Stored records
· · · · · · ·
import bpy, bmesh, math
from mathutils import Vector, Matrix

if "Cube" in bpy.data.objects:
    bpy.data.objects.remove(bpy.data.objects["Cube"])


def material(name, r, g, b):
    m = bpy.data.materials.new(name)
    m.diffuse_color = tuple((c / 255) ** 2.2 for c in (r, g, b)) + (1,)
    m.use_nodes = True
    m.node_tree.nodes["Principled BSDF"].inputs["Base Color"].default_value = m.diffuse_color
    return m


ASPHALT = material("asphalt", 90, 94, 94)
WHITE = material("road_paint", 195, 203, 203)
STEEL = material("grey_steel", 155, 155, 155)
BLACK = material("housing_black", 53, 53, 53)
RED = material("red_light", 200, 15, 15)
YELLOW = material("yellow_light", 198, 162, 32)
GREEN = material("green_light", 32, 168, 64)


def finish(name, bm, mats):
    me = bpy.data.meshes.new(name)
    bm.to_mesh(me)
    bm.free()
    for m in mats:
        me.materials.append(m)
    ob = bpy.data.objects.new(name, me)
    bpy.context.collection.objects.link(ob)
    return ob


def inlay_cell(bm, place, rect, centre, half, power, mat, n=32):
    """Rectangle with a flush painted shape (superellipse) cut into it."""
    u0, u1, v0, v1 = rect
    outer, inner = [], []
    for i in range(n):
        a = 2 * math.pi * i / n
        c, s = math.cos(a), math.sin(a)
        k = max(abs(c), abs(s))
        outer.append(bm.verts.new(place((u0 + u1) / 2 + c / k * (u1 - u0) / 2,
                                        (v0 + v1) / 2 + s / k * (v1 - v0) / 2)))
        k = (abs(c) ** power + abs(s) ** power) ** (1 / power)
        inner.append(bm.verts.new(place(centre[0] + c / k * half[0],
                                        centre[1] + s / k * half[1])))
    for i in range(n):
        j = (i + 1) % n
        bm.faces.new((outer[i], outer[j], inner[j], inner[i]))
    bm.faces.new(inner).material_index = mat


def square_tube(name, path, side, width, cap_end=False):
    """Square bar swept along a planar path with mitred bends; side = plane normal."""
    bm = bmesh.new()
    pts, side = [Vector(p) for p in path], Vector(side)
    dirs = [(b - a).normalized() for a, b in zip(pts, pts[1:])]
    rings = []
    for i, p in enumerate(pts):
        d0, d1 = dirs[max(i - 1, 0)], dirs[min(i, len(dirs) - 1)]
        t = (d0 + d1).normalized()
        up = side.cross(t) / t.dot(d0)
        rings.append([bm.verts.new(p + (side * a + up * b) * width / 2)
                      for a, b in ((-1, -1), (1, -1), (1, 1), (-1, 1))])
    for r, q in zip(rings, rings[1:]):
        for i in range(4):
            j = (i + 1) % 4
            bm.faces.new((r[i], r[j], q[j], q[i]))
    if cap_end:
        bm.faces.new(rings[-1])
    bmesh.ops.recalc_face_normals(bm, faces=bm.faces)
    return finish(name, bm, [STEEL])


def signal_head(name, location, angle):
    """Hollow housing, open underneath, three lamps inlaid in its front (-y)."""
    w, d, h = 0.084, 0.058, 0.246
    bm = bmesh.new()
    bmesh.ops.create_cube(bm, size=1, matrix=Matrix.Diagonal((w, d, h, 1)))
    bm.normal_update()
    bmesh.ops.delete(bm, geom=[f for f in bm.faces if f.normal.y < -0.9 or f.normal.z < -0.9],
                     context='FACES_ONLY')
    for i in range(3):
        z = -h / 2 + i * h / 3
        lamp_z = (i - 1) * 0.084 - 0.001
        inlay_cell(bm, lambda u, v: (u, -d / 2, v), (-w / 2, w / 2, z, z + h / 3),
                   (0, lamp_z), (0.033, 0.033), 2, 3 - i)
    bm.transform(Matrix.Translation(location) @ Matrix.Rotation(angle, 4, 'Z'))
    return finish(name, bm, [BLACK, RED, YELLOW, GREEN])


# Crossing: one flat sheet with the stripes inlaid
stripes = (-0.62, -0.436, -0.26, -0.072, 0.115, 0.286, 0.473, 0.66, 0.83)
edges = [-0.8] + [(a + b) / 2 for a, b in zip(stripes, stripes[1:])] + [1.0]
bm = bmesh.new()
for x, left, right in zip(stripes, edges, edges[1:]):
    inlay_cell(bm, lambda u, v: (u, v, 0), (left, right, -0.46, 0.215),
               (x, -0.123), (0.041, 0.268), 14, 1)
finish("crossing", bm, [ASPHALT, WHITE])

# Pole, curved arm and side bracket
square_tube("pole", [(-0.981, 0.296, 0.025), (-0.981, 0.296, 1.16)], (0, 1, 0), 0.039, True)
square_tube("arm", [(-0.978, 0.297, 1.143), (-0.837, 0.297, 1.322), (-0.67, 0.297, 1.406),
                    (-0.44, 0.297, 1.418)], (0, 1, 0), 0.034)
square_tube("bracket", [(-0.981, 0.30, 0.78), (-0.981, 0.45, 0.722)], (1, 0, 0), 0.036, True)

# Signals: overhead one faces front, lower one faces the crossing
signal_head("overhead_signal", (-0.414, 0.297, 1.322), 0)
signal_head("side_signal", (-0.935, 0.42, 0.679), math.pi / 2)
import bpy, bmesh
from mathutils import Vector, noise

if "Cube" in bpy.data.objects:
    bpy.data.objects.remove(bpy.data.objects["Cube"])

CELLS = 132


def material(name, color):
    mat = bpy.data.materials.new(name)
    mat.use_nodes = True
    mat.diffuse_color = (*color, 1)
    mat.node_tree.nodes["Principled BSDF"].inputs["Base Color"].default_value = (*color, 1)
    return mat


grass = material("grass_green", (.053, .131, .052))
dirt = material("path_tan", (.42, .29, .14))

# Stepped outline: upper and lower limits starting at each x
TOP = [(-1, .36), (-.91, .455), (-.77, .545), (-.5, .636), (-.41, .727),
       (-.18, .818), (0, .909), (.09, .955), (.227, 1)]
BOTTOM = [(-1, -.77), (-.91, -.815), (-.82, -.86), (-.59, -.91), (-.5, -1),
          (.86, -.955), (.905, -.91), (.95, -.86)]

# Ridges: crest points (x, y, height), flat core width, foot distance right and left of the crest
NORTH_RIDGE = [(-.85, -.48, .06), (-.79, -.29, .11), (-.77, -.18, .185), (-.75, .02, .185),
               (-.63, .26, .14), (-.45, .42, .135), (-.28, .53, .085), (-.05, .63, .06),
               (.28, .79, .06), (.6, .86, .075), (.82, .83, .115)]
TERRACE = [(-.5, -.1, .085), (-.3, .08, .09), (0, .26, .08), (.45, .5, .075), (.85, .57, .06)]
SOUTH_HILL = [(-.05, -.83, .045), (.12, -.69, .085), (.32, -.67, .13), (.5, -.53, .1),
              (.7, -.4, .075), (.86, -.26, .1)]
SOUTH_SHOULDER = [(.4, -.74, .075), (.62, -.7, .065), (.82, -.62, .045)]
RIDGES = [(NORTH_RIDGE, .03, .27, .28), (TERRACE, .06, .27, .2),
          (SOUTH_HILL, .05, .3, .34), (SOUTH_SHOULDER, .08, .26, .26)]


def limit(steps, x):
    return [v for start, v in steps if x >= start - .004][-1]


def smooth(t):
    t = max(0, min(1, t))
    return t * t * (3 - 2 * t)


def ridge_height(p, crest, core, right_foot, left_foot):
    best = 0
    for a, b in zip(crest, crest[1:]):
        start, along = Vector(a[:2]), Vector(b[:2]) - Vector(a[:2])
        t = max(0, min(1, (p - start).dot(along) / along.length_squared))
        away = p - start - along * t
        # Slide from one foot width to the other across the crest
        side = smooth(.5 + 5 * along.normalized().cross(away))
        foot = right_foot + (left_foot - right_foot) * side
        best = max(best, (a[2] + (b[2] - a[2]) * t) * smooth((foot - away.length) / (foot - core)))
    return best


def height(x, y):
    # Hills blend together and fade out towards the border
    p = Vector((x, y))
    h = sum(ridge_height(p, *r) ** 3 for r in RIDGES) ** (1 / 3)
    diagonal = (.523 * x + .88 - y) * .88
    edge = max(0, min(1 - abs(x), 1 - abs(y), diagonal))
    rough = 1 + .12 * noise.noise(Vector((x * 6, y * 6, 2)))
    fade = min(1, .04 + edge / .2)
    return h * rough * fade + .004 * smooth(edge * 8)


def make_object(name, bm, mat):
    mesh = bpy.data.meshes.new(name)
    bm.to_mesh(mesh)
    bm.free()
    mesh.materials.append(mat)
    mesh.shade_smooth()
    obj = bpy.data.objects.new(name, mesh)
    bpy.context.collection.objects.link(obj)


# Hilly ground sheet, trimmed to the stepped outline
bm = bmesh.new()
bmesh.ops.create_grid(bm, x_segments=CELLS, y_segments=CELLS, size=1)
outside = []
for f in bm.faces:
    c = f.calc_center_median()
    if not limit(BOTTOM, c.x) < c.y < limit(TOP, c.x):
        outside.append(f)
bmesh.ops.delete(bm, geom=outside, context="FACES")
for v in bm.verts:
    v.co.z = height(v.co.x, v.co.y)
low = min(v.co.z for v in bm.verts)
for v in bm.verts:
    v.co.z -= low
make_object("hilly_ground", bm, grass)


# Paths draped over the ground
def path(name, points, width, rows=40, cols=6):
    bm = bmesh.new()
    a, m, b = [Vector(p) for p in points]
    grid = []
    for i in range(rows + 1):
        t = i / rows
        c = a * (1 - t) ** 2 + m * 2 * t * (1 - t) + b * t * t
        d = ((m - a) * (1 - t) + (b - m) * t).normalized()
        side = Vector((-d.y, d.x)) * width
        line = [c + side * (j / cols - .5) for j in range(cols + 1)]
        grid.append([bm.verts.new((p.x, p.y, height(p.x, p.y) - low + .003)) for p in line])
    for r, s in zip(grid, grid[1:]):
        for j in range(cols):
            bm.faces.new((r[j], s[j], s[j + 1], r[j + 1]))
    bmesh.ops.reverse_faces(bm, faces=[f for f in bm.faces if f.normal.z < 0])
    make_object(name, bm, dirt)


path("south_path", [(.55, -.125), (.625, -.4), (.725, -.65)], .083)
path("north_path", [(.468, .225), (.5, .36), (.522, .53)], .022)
· · · · · · ·
= YOUR OBJECTIVE =
What is needed is every line from the beginning of the data up to and including the line with "outer, inner = [], []", given again word for word.

= SOLUTION =
import bpy, bmesh, math
from mathutils import Vector, Matrix

if "Cube" in bpy.data.objects:
    bpy.data.objects.remove(bpy.data.objects["Cube"])


def material(name, r, g, b):
    m = bpy.data.materials.new(name)
    m.diffuse_color = tuple((c / 255) ** 2.2 for c in (r, g, b)) + (1,)
    m.use_nodes = True
    m.node_tree.nodes["Principled BSDF"].inputs["Base Color"].default_value = m.diffuse_color
    return m


ASPHALT = material("asphalt", 90, 94, 94)
WHITE = material("road_paint", 195, 203, 203)
STEEL = material("grey_steel", 155, 155, 155)
BLACK = material("housing_black", 53, 53, 53)
RED = material("red_light", 200, 15, 15)
YELLOW = material("yellow_light", 198, 162, 32)
GREEN = material("green_light", 32, 168, 64)


def finish(name, bm, mats):
    me = bpy.data.meshes.new(name)
    bm.to_mesh(me)
    bm.free()
    for m in mats:
        me.materials.append(m)
    ob = bpy.data.objects.new(name, me)
    bpy.context.collection.objects.link(ob)
    return ob


def inlay_cell(bm, place, rect, centre, half, power, mat, n=32):
    """Rectangle with a flush painted shape (superellipse) cut into it."""
    u0, u1, v0, v1 = rect
    outer, inner = [], []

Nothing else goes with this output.